I can promise that I will kiss you every day that I love you, because your lips are so sweet and subtly tangy to me. But I can’t promise that I will love you every day – that your lips won’t someday become bland to me.
I can promise you that when you get home from work, when I can smell exhaustion on your skin and see it in your eyes, I won’t make you walk the dog. And I won’t make you cook, though I can promise you that I won’t subject you to my cooking, unless you’re okay with a grilled cheese sandwich — I make a mean grilled cheese. But I can’t promise that when you change out of your work clothes, when you nestle in the fleece blanket on the couch in the living room and put on The Bachelorette that I won’t sneak into the bedroom and bury my face in your shirt and inhale, because it smells like home to me. I mean, it smells like tomato sauce and oregano and, oddly enough, sometimes peanut butter – but really, it smells like home. And security, and instability, and optimism.
I can’t promise that a day will go by in which I don’t fight with you. But I can promise that not a day will go by in which I don’t fight for you.
I can’t promise you that I’ll be able to provide for us, at least not in the way that I want. That we won’t be living from paycheck to paycheck for an undetermined amount of time. But I can promise you that I will be relentless in my goals and my passions until we are able to live that way. I mean it when I say that I will never stop educating myself, and committing myself to work toward these goals.
I can’t promise that I won’t use your deodorant if I run out of mine, even though I know that’s one of your weird phobias. But I can promise that I will never use your toothbrush, ’cause that’s just not right.
I can promise that I will hold your hand at the movies, in the park, at the beach, in the mall, in the car, at a restaurant, in the living room, at the zoo, at the museum, at a concert, on a Ferris wheel, on the Subway, on a bull named Fu Manchu. But I can’t promise that my palms won’t be sweaty when I do. I can almost promise you that they will be.
I can promise you that I will be happy on our honeymoon. But I can’t promise that I won’t cry, maybe for only a minute or two, just as the plane picks up speed down the runway. And not because I have a fear of planes or of heights, but because no matter what, no matter the destination, or how happy I am with the company I may be in, I always associate planes with goodbye — to something, or someone, for however short a time, we’re saying goodbye.

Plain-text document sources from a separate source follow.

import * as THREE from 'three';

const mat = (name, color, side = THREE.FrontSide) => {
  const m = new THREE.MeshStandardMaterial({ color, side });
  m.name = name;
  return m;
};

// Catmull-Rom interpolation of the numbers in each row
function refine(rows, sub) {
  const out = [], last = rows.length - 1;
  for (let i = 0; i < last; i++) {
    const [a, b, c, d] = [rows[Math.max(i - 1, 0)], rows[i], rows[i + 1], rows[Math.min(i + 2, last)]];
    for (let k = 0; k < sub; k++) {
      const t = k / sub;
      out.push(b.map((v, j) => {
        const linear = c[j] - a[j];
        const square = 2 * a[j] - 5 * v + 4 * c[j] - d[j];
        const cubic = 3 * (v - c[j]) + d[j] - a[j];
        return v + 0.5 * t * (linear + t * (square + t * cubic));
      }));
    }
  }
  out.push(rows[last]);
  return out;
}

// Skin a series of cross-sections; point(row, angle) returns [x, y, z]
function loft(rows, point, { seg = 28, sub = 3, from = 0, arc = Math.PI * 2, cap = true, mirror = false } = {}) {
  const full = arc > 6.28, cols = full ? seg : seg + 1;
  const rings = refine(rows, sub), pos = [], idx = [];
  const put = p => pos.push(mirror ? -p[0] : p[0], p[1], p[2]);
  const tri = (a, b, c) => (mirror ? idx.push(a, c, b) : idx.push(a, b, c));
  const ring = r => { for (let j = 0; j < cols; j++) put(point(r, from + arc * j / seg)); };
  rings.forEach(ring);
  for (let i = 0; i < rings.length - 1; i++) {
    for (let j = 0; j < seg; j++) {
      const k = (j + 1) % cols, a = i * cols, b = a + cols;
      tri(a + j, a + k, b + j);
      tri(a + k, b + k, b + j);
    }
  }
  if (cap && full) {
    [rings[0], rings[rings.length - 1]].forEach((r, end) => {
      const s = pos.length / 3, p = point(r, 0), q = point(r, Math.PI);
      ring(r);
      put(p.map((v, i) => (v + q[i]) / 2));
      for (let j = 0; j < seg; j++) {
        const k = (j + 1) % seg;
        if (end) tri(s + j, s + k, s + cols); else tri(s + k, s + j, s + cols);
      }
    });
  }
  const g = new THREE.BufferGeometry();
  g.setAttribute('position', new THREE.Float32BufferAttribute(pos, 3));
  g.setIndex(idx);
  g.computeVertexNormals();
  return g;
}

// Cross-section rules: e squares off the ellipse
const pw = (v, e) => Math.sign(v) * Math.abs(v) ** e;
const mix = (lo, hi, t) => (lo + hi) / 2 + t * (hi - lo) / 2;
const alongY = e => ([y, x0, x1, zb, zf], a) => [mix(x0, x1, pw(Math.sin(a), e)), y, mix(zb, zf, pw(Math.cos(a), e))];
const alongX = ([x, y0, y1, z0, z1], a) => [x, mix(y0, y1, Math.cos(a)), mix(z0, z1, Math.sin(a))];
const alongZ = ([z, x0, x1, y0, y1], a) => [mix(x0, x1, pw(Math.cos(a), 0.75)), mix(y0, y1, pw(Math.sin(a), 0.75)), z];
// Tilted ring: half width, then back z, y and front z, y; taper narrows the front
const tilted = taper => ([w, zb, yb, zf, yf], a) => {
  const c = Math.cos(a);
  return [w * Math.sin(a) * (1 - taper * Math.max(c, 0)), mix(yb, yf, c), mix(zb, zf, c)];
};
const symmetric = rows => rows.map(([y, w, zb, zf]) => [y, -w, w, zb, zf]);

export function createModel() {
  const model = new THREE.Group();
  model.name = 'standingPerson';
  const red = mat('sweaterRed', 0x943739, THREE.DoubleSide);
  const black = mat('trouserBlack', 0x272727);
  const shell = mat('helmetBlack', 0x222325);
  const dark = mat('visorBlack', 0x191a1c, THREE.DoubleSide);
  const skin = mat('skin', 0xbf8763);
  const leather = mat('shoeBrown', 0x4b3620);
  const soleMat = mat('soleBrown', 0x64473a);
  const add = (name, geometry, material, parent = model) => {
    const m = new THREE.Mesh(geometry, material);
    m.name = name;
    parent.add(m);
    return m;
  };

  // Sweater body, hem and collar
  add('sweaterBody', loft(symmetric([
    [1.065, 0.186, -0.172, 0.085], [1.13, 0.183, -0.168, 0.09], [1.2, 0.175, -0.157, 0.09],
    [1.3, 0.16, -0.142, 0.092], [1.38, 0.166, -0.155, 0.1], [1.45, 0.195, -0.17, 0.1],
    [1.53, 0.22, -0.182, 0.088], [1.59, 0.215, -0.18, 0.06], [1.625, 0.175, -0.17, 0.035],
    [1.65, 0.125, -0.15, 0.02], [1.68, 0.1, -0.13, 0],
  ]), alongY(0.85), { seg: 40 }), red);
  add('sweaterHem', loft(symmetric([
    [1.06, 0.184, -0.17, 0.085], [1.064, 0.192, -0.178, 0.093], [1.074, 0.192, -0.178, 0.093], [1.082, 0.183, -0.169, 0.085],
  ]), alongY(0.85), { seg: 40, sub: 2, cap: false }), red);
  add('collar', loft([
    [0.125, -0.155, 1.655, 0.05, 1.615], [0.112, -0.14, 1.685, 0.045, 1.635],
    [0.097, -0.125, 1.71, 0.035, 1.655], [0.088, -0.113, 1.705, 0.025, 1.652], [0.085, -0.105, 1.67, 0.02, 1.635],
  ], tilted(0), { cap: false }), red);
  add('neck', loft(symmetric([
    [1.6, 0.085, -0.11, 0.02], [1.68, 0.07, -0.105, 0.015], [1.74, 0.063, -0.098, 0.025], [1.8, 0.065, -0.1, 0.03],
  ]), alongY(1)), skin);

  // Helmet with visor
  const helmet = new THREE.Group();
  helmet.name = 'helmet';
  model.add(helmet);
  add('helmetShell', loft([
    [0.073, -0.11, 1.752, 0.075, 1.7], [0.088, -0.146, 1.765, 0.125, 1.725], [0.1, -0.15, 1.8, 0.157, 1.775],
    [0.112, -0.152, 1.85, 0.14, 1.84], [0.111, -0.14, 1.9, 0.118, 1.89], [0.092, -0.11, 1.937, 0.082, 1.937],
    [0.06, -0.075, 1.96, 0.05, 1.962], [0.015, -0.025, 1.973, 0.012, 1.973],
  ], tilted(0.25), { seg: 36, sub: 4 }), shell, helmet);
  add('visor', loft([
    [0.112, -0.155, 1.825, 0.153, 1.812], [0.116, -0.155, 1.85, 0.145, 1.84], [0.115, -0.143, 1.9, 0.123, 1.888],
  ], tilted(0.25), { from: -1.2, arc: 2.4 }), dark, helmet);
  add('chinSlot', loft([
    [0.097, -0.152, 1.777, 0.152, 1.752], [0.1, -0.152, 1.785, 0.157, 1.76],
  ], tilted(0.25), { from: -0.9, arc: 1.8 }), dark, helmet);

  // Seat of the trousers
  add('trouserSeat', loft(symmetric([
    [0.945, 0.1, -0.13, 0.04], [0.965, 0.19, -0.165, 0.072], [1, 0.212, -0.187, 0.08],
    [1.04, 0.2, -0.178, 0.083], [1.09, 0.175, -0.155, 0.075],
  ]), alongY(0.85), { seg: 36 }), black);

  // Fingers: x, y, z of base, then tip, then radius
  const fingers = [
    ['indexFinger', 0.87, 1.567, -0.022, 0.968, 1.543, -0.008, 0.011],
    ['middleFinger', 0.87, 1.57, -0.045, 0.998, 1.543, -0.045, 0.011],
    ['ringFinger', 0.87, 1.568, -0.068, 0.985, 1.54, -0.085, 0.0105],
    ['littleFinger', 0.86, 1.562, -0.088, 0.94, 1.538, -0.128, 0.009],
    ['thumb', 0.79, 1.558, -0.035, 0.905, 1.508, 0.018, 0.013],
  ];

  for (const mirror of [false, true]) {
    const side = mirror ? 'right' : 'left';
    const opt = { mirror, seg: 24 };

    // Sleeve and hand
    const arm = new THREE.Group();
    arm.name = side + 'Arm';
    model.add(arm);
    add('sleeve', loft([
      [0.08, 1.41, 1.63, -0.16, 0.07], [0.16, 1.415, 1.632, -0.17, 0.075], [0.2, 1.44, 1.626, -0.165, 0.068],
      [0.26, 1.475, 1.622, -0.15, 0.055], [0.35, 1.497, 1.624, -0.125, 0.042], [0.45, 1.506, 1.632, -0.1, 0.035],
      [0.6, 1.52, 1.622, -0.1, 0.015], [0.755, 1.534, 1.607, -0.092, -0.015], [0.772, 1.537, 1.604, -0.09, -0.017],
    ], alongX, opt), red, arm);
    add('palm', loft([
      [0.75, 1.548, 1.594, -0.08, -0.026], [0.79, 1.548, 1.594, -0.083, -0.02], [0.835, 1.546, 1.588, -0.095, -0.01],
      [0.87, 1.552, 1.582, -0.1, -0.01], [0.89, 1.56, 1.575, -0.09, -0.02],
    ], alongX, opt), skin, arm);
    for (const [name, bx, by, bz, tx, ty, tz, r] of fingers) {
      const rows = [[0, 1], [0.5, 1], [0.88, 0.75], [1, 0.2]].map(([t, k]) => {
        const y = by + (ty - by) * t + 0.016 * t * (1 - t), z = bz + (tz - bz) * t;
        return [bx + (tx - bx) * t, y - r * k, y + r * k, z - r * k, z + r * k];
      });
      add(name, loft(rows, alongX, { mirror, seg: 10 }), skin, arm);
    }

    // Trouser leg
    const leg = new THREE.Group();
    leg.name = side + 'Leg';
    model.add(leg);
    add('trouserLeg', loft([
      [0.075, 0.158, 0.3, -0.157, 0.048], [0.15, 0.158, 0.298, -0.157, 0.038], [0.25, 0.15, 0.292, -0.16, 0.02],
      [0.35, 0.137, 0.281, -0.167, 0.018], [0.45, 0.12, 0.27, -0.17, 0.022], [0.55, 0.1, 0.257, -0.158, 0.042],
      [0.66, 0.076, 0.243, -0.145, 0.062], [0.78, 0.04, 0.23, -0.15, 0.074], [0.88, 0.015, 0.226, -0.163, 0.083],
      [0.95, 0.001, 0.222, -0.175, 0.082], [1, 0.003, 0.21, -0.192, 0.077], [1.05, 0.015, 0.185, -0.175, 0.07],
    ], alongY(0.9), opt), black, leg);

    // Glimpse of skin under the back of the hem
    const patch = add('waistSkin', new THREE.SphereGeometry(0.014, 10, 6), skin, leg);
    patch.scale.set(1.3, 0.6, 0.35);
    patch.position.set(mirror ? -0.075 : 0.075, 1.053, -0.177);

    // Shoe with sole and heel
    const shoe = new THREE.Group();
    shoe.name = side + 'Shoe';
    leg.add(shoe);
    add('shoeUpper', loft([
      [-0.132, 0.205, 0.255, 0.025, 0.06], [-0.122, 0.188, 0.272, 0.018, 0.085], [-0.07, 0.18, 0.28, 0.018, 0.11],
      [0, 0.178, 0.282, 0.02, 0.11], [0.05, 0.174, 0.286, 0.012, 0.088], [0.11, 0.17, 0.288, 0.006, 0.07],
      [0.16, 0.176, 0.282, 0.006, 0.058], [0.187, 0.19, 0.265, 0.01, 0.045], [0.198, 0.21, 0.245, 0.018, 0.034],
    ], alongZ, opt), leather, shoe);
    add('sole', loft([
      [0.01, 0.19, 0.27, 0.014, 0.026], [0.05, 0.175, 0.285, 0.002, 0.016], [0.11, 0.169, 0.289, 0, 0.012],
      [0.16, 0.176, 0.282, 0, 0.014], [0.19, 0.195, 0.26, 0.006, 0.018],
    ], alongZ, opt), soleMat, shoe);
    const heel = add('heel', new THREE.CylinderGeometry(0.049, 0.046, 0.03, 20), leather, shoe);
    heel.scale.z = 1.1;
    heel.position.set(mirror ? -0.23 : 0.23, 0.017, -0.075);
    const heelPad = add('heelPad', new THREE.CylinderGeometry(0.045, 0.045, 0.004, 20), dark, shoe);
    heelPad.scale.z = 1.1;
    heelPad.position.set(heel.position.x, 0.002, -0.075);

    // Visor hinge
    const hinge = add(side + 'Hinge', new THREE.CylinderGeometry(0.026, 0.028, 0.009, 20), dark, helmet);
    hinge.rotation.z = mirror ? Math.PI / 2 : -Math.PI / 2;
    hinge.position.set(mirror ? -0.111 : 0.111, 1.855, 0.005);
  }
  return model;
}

I can promise you that not a day will go by in which I don’t in some way remind you that I lost the love of my life the day I lost my mother. And I can’t promise that I’ll ever love you or anyone as much as I love her. But I can promise you that if you think that this means I won’t still sit through your bizarre sci-fi movies, or pretend to be totally into your musty vinyls, and make you grilled cheese sandwiches, and smell your shirts that smell like peanut butter and mystery to me, and work tirelessly to give you the life that I know you deserve, and make you hold my sweaty hands, I can promise you, you’ve got it all wrong.